The work of our Hub, Make Music Gloucestershire, also includes a parallel and important inclusion strategy – to make sure that children in the most challenging circumstances can access these and similar opportunities.
Ultimately, it’s up to us as a music education community to decide what’s right for our county, and how the Hub will develop here – it’s early days yet, but with a first year under our belt, it’s now that things start to get exciting.
So, how have we been developing these roles?

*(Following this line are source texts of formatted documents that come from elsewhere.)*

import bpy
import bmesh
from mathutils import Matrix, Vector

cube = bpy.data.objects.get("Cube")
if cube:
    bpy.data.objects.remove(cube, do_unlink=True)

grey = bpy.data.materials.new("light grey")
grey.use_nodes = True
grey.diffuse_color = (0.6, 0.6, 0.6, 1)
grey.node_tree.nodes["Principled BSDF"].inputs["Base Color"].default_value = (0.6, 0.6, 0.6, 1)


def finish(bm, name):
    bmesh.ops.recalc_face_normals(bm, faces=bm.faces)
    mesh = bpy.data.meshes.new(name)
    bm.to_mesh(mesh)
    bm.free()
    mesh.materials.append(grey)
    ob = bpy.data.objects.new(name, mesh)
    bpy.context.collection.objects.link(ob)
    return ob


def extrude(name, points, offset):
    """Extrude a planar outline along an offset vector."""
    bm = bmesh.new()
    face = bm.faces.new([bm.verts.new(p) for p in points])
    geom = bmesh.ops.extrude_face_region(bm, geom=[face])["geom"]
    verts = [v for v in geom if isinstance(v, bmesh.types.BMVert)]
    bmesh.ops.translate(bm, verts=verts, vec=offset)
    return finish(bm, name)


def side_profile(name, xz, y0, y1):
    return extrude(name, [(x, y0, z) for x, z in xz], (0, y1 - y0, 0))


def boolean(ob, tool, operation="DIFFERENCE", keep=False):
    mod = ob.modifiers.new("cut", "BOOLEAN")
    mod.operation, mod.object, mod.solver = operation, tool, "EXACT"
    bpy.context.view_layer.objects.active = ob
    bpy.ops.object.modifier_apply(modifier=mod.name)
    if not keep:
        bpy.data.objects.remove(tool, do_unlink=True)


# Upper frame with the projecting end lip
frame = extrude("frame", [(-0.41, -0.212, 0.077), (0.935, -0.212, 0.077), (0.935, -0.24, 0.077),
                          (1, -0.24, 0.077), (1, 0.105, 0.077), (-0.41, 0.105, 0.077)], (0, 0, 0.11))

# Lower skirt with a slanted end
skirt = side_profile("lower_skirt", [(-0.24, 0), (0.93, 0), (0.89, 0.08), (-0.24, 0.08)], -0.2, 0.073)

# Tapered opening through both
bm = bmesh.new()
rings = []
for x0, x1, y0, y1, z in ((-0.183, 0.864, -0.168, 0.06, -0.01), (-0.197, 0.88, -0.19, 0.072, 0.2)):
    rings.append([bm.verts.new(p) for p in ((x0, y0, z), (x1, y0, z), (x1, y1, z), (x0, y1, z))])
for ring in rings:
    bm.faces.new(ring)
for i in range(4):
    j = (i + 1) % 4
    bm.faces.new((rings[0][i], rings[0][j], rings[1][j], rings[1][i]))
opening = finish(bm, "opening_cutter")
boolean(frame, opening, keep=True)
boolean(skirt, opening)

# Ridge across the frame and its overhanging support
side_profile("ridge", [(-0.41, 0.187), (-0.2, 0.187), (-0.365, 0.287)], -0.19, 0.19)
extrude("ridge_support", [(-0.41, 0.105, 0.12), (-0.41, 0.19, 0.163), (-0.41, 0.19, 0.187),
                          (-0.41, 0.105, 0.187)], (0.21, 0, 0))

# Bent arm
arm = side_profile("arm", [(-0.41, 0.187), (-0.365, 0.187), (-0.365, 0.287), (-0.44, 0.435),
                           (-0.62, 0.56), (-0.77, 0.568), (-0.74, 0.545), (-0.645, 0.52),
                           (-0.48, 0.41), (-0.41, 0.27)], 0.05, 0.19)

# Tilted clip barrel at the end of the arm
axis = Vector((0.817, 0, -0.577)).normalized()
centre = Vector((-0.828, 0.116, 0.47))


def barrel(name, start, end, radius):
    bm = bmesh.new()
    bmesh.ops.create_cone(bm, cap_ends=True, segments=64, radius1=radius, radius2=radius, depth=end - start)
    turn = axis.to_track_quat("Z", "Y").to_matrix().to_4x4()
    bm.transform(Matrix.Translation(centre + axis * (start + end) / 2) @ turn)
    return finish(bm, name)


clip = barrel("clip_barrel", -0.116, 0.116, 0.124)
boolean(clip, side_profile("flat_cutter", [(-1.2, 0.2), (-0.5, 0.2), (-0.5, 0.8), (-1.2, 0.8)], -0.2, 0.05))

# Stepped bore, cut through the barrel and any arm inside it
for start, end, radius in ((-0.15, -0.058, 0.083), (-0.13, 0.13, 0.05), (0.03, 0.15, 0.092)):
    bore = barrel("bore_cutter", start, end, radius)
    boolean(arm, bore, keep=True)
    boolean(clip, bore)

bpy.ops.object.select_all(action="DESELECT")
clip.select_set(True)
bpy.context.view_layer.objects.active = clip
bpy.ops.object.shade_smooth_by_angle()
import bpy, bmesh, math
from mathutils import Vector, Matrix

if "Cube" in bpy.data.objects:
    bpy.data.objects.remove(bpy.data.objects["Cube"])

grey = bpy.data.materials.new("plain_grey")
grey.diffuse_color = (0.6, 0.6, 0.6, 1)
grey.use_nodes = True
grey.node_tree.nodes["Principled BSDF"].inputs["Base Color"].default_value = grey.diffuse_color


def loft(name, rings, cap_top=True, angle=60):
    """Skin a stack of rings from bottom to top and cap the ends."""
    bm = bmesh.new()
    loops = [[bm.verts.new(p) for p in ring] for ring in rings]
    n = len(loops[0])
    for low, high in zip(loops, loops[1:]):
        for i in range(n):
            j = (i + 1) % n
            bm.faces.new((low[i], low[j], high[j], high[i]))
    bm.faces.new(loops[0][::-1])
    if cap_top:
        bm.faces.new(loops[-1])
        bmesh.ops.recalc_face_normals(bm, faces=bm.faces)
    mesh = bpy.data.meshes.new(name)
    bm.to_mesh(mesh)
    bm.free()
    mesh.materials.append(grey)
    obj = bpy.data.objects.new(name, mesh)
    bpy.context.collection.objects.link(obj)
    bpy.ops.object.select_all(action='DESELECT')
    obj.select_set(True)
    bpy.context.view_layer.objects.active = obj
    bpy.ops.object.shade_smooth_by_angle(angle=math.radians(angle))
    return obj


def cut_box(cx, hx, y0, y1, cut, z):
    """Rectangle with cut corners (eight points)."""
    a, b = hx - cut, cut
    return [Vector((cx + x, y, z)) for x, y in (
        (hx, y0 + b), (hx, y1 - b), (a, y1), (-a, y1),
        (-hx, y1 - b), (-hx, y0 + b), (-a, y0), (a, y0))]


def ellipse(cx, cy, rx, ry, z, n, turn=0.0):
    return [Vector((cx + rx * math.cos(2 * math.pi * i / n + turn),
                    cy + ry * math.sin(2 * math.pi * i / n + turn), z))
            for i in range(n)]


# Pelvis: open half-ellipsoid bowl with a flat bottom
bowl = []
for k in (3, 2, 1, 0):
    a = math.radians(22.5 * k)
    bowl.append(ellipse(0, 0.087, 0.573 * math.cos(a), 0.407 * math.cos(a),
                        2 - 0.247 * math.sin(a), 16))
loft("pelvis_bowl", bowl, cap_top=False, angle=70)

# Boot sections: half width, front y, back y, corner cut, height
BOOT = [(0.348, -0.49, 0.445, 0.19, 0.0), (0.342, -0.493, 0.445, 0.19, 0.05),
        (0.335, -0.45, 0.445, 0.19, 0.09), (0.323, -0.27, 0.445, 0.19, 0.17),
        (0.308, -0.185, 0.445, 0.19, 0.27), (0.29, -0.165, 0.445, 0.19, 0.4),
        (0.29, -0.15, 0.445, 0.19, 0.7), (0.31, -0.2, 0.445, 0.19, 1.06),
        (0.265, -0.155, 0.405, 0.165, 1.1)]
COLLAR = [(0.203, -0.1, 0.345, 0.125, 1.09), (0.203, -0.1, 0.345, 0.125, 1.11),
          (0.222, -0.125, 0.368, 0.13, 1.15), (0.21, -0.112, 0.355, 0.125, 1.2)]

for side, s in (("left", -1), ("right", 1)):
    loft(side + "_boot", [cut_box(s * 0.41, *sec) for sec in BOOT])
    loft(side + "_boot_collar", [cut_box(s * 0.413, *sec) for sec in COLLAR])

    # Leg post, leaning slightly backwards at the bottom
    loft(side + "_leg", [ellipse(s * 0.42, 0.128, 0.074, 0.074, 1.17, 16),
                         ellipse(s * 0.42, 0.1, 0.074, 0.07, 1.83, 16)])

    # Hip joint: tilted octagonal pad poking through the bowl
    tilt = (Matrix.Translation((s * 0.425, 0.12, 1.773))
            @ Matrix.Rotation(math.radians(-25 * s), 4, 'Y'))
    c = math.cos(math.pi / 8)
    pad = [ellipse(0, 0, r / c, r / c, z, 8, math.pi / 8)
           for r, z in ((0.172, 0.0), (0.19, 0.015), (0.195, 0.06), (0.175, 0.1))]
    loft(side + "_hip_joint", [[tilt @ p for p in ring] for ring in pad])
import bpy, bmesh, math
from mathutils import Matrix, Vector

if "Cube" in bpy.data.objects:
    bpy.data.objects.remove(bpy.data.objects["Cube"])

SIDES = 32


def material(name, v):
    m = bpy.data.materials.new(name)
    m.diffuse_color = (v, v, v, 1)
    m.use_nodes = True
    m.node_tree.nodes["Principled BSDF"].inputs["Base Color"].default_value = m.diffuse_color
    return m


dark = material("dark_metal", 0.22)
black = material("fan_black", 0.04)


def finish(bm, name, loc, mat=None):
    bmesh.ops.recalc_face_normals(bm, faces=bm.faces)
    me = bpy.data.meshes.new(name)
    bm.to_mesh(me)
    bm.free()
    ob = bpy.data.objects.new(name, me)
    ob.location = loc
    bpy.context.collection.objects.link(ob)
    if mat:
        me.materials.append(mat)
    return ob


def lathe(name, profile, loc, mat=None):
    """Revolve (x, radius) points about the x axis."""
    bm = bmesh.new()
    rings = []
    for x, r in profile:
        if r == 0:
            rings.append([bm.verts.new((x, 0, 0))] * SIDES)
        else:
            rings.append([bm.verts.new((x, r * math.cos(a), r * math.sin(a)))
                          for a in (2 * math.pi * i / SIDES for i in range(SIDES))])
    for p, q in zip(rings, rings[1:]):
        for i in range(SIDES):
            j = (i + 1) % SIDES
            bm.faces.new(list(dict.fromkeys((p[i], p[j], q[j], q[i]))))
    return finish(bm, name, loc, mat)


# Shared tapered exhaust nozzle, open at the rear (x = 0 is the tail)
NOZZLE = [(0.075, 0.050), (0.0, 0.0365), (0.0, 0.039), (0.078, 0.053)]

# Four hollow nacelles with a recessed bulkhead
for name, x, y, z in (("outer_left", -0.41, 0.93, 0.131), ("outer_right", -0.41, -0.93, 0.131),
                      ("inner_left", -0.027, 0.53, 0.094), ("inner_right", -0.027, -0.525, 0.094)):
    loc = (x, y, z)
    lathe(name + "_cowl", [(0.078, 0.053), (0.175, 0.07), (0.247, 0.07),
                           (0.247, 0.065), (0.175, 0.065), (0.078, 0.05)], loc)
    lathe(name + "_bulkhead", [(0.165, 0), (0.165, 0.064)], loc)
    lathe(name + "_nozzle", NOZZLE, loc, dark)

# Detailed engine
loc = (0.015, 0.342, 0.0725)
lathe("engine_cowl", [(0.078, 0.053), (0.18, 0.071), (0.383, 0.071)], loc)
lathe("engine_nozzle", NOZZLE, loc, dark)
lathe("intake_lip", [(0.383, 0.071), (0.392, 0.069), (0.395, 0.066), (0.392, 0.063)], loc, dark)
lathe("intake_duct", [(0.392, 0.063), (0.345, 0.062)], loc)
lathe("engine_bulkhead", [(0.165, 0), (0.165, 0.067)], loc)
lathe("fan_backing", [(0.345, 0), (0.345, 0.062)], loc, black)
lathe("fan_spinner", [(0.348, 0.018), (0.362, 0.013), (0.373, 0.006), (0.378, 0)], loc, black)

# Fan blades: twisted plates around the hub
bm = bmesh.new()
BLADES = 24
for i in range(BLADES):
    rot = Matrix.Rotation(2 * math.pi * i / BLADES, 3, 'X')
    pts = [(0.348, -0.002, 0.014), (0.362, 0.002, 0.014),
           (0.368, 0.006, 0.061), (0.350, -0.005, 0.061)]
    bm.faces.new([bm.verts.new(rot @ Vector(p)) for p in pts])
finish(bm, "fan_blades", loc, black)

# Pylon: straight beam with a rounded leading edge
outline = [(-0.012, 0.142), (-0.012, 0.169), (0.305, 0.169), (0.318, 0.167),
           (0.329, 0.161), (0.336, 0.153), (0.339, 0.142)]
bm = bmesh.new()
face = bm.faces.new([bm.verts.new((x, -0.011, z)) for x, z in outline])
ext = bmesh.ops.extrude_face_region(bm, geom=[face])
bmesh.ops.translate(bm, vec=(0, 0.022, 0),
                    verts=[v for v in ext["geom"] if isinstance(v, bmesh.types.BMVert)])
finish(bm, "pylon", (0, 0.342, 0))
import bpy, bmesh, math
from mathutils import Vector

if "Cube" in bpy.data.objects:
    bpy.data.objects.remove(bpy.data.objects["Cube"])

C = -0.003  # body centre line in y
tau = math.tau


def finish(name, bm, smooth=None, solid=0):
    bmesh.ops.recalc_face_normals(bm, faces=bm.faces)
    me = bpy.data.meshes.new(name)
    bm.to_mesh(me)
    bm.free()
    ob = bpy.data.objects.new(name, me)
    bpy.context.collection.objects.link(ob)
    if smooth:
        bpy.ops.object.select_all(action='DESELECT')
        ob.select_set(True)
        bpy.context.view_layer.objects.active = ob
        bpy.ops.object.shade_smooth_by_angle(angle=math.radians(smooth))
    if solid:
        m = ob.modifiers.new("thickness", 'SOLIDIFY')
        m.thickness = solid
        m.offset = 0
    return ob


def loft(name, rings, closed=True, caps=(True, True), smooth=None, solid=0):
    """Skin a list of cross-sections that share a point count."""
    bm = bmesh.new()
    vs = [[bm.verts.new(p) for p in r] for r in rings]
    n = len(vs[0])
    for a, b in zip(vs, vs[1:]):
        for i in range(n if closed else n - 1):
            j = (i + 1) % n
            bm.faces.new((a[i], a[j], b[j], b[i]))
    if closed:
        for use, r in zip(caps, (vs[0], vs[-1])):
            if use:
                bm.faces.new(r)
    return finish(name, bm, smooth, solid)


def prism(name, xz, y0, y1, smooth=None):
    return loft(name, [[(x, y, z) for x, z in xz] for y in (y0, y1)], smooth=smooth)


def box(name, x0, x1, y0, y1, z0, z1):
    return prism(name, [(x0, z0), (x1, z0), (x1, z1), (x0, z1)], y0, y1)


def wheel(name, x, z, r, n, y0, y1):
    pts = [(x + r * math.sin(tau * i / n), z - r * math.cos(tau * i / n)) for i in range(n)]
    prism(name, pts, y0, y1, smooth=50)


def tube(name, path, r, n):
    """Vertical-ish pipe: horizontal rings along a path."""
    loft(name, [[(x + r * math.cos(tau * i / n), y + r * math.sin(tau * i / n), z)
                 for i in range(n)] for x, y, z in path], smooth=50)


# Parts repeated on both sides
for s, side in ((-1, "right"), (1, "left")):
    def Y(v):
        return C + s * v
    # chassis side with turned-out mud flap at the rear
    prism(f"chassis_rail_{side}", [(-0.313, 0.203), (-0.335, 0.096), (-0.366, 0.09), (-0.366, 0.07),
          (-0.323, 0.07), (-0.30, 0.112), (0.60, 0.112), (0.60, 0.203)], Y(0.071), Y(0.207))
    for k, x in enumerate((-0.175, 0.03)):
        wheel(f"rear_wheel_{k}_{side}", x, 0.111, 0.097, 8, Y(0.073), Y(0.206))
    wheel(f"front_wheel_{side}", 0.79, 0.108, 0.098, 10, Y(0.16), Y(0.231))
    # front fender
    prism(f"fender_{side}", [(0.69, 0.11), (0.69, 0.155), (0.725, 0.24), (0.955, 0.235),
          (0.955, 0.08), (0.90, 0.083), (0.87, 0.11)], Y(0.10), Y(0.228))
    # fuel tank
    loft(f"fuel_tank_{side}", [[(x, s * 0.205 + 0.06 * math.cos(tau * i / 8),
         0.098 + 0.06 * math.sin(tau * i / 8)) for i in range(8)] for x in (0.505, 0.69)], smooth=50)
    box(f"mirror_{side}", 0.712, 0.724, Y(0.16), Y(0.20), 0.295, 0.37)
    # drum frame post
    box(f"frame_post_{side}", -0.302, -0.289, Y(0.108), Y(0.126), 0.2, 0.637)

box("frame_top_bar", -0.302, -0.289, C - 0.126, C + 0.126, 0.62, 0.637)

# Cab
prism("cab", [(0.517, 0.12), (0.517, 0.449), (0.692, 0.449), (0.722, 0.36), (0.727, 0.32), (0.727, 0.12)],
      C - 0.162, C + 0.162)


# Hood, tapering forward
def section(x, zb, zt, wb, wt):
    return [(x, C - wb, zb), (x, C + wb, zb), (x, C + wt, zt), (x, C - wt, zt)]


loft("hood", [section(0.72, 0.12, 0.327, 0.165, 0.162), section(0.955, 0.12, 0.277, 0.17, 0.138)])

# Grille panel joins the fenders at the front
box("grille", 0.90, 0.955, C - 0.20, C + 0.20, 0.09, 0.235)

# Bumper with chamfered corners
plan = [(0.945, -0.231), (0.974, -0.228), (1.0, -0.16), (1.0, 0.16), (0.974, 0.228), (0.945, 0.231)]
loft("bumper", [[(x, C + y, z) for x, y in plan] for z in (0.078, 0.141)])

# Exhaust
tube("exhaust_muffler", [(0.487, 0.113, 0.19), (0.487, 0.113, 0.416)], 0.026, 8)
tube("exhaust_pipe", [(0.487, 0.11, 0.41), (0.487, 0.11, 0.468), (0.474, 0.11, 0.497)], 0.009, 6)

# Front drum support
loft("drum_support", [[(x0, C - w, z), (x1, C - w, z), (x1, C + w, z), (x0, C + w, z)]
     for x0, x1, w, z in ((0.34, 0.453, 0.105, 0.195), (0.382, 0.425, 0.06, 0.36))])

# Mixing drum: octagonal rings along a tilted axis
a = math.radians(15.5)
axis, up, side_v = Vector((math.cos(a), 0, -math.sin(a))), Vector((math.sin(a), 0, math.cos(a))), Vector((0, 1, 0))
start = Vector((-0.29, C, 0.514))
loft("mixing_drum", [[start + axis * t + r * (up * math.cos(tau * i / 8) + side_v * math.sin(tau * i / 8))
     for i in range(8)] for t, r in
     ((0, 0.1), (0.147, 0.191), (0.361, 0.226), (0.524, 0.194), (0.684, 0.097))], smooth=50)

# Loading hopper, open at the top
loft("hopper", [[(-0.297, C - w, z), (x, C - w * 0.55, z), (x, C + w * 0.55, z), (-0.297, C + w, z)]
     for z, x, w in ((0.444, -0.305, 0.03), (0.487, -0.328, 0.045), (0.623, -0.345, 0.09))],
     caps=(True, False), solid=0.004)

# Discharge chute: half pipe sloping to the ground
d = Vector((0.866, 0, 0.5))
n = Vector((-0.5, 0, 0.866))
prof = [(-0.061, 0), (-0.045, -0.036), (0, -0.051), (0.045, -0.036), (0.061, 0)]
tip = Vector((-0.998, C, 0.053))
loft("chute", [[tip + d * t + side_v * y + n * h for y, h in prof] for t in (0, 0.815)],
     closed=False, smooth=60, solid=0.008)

Make Music Gloucestershire’s whole class instrumental work, delivered by Gloucestershire Music in 138 schools and Groove On in four schools, has been going well and prompting great feedback from teachers. After a period of consultation with primary and secondary schools, carried out by Alan Winwood, ex-head of Chosen Hill, we are now finding ways to develop the offer so that we can reach more schools and pupils.
Gloucestershire Music’s groups and ensembles are continuing to develop young people at all stages of their musical journey. New opportunities include a free complete beginners half-term course and follow-on weekly groups; a County Youth Choir and County String and Brass ensembles. We’re continuing to forge links with other groups in the county, as well as promoting them through our TouchBass search tool. Our next steps will be to map these and other out-of-school – and in school – music-making and learning opportunities, to identify where the gaps are and how we can support other providers through networking, connections and signposting.
Our singing and vocal work in primaries, overseen and delivered by Gloucestershire Music Makers has been a big hit, and this year we’re working to extend this to secondaries – as singing can have powerful social, educational, psychological, health and of course musical benefits for adolescents, and can support many areas of a school and it’s pupils development.
We’ve been seeing impressive outcomes from our inclusion work with young people in Pupil Referral Units, Hospital Education, and looked-after children, as well as young people in youth justice settings. We know that it’s valuable as well as cost-effective, because commissioners of services for young people are wanting more. You can read some of the case studies and read our latest story about a young man in hospital education.
There’s a lot of work to be done: the first year has been a time of change and adaptation. Since April, leadership of the Hub has been split between Peter Holmes, Head of Access, Gloucestershire County Council, and through a partnership agreement with Swindon Borough Council, Peter Clark, Head of Swindon Music Service and Swindon Music Education Hub, now called Make Music Swindon.
We’re now formalising that relationship which means that Peter Clark will be the strategic lead for both hubs. The benefits are that we’ll share strategic thinking, save reinventing wheels, and make better use of time and money.
On the ground and out in the field we’ll be wanting to hear from you: whether you’re a school teacher or head of music wanting the children and young people you work with to benefit more from music; or can provide music making/learning opportunities for schools and young people.
We will be asking you (and then sharing what we find with you):
- Schools – what’s already happening in your school? What are the gaps? How can music help address some of your wider school priorities?
- Music education providers – what music making/learning opportunities do you provide for young people or schools? What would help you do it better or to reach more children and young people?
If we’re going to achieve our hopes and dreams for music education in Gloucestershire we need to start by sharing our knowledge of what’s happening and what’s needed.
So we will be in touch very soon and do hope you’ll want to join us in this critical work for children and young people in Gloucestershire.